CAFOD supporters from across East Anglia scaled great heights at an energiser event for our forthcoming climate change campaign.
More than 30 supporters gathered at eco building The Green Britain Centre in Swaffham in Norfolk and met Antony Mbandi, director of CAFOD partner Caritas Kitui in Kenya, who told them about the impact on climate change on his home country.
They heard first-hand how green energy projects in Kitui are transforming people’s lives and learned more about renewable energy, as they climbed the 300 steps up the centre’s wind turbine.
The turbine, which measures a breath-taking 97m to its wing tip and 65m to the viewing platform, is the only one in the world that people can walk up.
Antony told supporters about the link between climate change and poverty and how shifting seasons as well as unpredictable rain was destroying harvests and increasing hunger and poverty.

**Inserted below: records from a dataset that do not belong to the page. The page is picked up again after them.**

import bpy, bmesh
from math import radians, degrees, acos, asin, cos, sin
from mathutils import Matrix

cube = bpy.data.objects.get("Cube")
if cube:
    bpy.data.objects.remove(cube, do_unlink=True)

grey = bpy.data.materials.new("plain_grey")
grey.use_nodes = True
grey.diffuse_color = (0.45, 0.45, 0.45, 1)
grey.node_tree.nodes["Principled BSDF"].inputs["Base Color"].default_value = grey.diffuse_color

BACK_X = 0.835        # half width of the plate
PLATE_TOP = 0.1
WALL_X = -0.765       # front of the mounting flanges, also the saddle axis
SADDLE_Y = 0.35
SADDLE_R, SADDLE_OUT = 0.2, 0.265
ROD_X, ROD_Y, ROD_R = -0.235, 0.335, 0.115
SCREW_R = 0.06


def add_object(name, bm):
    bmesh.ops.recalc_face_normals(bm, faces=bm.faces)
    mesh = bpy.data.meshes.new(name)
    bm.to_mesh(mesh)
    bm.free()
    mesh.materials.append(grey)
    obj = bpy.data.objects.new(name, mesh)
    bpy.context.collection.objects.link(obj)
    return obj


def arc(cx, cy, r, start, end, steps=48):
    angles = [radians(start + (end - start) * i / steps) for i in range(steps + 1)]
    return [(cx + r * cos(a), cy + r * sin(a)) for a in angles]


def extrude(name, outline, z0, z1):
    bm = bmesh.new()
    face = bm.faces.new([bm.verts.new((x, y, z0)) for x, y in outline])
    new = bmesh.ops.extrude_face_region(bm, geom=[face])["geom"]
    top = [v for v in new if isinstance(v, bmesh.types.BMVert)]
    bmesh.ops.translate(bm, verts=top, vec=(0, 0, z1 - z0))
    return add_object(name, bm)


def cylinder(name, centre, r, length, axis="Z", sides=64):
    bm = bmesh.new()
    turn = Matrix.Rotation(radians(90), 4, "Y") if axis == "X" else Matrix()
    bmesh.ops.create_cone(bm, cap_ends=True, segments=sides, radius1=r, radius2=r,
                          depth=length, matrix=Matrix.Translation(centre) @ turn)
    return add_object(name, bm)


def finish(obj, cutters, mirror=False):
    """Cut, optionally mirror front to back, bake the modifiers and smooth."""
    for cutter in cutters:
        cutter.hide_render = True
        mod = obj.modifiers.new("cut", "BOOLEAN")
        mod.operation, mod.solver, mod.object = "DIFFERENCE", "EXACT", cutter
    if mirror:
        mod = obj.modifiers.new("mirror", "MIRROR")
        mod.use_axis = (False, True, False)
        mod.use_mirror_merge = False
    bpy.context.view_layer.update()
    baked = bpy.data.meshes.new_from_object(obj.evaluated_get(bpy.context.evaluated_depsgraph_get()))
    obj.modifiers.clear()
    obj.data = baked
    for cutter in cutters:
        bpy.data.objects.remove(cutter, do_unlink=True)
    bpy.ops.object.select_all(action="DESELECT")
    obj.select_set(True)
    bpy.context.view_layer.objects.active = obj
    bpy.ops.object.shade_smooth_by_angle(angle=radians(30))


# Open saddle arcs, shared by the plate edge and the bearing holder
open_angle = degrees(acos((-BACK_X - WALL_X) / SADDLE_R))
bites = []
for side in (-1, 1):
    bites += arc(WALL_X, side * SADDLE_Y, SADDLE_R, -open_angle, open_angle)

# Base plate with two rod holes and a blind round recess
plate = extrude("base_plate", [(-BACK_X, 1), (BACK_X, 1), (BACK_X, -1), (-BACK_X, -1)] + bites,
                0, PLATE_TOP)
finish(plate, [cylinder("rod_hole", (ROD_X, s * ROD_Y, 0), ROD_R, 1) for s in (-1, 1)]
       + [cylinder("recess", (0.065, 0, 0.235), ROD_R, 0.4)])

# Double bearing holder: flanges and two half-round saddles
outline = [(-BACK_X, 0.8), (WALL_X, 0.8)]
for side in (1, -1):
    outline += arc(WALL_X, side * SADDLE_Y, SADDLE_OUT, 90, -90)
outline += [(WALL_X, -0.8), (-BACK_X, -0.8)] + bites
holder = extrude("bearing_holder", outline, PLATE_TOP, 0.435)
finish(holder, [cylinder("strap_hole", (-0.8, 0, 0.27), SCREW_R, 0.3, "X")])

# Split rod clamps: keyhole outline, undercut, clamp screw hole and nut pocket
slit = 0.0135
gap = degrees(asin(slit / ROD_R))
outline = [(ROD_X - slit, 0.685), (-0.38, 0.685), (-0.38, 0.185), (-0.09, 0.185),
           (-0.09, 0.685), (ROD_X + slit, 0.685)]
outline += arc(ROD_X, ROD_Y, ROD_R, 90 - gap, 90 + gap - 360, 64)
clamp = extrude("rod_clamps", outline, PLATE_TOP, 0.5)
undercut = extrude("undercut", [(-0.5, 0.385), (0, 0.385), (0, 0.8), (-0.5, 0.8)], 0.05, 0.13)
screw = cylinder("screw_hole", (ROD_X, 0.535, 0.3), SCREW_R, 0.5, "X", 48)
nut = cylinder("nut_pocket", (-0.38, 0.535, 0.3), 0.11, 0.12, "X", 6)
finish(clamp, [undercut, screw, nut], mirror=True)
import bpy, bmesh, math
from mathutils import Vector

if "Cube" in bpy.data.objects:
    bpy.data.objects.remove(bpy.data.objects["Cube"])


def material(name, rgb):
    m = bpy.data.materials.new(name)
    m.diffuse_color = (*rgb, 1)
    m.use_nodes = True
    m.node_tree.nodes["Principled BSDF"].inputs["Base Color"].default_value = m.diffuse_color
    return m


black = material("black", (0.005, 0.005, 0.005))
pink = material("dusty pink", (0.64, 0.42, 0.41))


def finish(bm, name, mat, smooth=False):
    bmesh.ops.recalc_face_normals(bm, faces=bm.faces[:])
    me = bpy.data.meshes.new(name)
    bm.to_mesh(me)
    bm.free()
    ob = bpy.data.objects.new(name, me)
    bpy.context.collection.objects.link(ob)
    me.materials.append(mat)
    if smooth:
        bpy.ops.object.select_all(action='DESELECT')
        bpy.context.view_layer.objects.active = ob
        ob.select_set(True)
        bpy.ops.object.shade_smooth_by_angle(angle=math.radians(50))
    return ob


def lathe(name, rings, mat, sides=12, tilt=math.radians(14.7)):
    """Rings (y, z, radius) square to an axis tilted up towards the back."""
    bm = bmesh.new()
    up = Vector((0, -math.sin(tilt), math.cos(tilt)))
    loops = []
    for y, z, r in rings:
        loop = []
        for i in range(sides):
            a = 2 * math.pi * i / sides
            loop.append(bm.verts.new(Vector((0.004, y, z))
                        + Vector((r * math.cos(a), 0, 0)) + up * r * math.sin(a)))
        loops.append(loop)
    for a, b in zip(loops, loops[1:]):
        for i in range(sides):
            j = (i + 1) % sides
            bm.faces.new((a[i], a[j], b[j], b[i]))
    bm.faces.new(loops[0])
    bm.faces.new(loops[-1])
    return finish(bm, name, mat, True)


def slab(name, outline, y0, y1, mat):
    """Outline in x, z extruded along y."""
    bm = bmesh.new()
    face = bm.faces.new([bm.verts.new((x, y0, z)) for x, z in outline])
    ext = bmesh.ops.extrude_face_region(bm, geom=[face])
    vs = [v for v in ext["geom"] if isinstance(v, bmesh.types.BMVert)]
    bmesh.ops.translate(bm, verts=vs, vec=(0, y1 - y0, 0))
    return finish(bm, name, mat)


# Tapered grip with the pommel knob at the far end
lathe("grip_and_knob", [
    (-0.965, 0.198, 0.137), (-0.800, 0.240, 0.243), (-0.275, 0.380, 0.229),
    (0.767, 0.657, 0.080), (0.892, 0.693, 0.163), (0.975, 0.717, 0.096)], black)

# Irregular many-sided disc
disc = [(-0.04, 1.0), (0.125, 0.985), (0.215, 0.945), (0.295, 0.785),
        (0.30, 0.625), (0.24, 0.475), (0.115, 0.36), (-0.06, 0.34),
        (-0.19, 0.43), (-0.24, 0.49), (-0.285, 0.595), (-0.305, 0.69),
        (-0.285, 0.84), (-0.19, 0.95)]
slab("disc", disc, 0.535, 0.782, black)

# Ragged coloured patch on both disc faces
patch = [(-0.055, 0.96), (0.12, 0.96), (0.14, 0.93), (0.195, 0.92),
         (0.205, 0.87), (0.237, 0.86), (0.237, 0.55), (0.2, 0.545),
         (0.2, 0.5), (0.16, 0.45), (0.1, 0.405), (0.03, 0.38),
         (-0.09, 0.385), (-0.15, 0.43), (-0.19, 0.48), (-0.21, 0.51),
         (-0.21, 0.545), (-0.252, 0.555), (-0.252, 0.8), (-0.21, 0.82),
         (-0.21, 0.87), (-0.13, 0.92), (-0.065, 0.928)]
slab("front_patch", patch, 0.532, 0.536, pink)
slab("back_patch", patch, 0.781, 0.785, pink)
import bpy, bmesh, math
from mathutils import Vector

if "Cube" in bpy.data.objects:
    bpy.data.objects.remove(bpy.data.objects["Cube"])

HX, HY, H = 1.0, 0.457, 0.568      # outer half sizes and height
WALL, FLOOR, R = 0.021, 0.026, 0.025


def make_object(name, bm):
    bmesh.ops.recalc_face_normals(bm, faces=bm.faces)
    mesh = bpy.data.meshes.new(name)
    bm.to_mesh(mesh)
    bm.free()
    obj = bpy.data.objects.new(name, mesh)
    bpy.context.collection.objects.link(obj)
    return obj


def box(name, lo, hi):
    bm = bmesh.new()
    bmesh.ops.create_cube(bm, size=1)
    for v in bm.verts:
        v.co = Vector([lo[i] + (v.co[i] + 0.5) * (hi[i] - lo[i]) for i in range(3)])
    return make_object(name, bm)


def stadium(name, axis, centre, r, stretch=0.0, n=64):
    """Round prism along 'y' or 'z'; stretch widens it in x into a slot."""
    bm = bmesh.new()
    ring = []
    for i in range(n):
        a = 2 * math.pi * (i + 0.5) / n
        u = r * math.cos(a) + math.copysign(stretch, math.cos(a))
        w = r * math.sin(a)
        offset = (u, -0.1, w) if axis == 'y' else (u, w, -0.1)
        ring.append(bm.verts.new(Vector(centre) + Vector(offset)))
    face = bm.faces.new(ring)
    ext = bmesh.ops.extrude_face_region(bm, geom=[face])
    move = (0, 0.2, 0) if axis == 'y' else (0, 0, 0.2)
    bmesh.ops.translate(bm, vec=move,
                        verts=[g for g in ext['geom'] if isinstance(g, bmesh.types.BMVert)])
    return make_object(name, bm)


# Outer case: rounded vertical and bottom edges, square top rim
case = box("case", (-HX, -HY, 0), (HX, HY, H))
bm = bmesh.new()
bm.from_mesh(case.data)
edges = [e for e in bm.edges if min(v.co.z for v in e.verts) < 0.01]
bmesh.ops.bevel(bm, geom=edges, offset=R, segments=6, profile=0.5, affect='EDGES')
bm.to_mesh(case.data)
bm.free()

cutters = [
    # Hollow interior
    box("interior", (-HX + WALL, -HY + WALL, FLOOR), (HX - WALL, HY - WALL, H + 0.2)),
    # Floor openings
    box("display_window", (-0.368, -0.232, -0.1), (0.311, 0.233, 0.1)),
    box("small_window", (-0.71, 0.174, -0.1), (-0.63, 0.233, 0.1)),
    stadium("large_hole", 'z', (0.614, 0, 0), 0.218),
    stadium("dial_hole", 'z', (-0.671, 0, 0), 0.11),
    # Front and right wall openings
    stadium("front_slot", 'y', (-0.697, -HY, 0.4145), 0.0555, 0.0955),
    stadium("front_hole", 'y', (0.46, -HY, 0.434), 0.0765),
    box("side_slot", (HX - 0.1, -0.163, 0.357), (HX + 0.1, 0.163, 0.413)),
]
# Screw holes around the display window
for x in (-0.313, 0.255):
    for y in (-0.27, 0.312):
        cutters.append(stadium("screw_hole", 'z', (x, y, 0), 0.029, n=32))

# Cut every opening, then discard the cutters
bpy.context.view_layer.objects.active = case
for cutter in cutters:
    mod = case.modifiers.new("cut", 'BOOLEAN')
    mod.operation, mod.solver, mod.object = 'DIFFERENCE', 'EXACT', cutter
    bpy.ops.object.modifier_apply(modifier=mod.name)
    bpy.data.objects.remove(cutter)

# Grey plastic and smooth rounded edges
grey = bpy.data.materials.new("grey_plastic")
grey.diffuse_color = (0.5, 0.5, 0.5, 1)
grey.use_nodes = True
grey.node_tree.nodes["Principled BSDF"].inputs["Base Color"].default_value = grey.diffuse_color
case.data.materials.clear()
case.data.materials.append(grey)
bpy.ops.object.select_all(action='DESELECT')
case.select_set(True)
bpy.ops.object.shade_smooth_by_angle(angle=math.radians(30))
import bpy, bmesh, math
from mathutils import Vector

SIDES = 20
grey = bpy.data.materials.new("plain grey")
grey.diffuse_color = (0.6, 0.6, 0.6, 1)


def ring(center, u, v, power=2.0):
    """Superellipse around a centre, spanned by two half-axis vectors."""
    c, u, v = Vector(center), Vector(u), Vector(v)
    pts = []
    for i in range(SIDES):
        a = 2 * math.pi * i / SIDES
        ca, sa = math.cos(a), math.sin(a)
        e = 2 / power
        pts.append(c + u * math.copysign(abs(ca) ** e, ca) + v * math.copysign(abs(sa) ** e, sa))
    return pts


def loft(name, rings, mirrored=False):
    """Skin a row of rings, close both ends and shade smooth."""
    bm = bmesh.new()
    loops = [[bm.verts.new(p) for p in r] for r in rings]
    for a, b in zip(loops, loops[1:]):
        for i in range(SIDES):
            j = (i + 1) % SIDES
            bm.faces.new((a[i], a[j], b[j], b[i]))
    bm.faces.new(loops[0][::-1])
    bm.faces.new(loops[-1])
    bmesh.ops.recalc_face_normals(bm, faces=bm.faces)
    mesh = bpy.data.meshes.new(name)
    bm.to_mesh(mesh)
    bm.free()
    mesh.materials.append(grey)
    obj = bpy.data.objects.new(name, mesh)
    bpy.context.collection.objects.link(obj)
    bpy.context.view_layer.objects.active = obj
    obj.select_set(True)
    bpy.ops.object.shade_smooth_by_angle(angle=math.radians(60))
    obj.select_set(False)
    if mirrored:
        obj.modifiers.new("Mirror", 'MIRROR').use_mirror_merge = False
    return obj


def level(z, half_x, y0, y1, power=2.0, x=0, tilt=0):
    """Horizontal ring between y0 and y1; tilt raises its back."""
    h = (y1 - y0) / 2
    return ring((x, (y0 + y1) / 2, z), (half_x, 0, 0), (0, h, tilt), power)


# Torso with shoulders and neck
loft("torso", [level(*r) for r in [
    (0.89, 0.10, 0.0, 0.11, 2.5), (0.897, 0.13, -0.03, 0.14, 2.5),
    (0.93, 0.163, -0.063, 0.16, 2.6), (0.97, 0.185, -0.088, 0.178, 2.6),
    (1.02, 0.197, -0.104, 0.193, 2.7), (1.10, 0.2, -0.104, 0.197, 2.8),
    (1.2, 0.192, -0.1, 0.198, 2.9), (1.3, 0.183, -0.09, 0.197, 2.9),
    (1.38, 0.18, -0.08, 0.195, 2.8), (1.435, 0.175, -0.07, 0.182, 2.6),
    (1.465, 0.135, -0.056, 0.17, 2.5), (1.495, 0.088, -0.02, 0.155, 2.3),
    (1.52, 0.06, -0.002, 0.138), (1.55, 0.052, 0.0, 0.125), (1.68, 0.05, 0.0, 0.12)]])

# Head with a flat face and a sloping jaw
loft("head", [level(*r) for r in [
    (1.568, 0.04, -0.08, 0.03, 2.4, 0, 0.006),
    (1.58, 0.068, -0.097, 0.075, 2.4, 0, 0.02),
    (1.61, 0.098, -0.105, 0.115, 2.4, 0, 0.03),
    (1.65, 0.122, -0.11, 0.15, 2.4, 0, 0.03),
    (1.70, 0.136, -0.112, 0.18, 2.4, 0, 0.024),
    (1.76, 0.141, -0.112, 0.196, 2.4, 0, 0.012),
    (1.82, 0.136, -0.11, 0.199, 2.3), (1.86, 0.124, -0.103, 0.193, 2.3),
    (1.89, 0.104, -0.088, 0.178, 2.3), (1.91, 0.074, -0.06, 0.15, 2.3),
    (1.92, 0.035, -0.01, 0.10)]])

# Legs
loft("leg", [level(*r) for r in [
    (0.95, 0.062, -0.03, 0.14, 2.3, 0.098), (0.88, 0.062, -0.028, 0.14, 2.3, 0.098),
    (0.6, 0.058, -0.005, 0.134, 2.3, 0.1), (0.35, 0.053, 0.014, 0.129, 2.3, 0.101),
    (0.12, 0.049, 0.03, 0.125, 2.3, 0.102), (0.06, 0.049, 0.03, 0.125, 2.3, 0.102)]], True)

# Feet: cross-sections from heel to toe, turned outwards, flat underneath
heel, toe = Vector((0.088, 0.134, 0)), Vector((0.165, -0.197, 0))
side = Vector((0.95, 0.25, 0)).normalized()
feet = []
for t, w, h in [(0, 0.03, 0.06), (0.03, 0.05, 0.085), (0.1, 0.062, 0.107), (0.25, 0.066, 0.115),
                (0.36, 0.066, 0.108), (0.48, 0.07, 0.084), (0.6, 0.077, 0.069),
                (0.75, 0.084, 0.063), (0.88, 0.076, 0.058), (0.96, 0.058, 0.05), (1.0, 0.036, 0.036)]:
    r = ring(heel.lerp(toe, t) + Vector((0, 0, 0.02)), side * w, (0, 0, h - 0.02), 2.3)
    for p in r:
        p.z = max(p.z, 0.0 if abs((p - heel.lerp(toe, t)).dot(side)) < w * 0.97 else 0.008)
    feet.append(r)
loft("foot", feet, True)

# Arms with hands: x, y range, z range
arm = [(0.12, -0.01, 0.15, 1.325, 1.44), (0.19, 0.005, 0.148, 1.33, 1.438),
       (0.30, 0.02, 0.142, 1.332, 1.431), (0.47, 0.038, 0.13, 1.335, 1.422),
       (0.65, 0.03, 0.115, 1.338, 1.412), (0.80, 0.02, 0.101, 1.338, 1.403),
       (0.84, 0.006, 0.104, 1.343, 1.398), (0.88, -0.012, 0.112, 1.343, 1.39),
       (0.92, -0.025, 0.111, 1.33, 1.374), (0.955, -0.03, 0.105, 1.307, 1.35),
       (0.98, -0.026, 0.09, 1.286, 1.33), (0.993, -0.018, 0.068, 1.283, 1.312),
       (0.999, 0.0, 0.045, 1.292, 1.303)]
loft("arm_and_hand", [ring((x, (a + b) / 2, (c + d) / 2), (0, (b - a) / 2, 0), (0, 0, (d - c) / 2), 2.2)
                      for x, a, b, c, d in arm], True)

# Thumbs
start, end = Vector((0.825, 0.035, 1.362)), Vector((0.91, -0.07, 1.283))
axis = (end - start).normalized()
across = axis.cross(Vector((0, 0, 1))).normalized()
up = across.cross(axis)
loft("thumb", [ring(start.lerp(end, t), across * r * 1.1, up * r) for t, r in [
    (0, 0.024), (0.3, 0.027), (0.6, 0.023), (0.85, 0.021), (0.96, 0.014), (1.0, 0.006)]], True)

He said: “We are getting more and more frequent floods and sometimes the rains just don’t come at all. We are trying to do all we can to make people more resilient. By helping to fight against the destruction of climate change – we are creating human dignity.”
Antony told them that if we can invest in better infrastructure, through projects such as subsurface dams to collect any rain water, we can help the people of Kitui stand up to climate change as it becomes more destructive.
CAFOD supported work in Kenya is giving 407,792 households, schools and health centres in rural Kenya better access to modern, affordable and sustainable energy services.
Supporters took part in workshops and heard from CAFOD climate change policy analyst Rob Elsworth and CAFOD’s Mieke Evans, who told them about the new Hands On scheme focused on helping Kitui.
Many who attended said it had made then think how everyone’s action can help us tackle climate change a step at a time.
Hopes are high that everyone can play a part in the upcoming campaign by doing their bit to turn off light switches, using water more efficiently and generally thinking how to be more resourceful.
Ely resident Stella Fox said: “It has been a very challenging day – in that it has made me think a lot about how we can all move forward. I will take what I have learned today back to Churches Together in Ely so we can all discuss it further.”
Attendee Dr Clare Enright, research fellow at the Tyndall Centre for Climate Change Research based at the University of East Anglia, said: “It is so important that we increase our understanding of the links between climate change and poverty of people living in the world’s most vulnerable areas. I am delighted that CAFOD is highlighting the interconnections with a major campaign.”
Antony told everyone: “Climate change knows no borders. We cannot put a fence in front of Kitui and stop it from going there. We have a problem as it is going everywhere and we can no longer ignore the impacts.”
The climate change campaign will be launched in September and will focus on climate and sustainable energy access.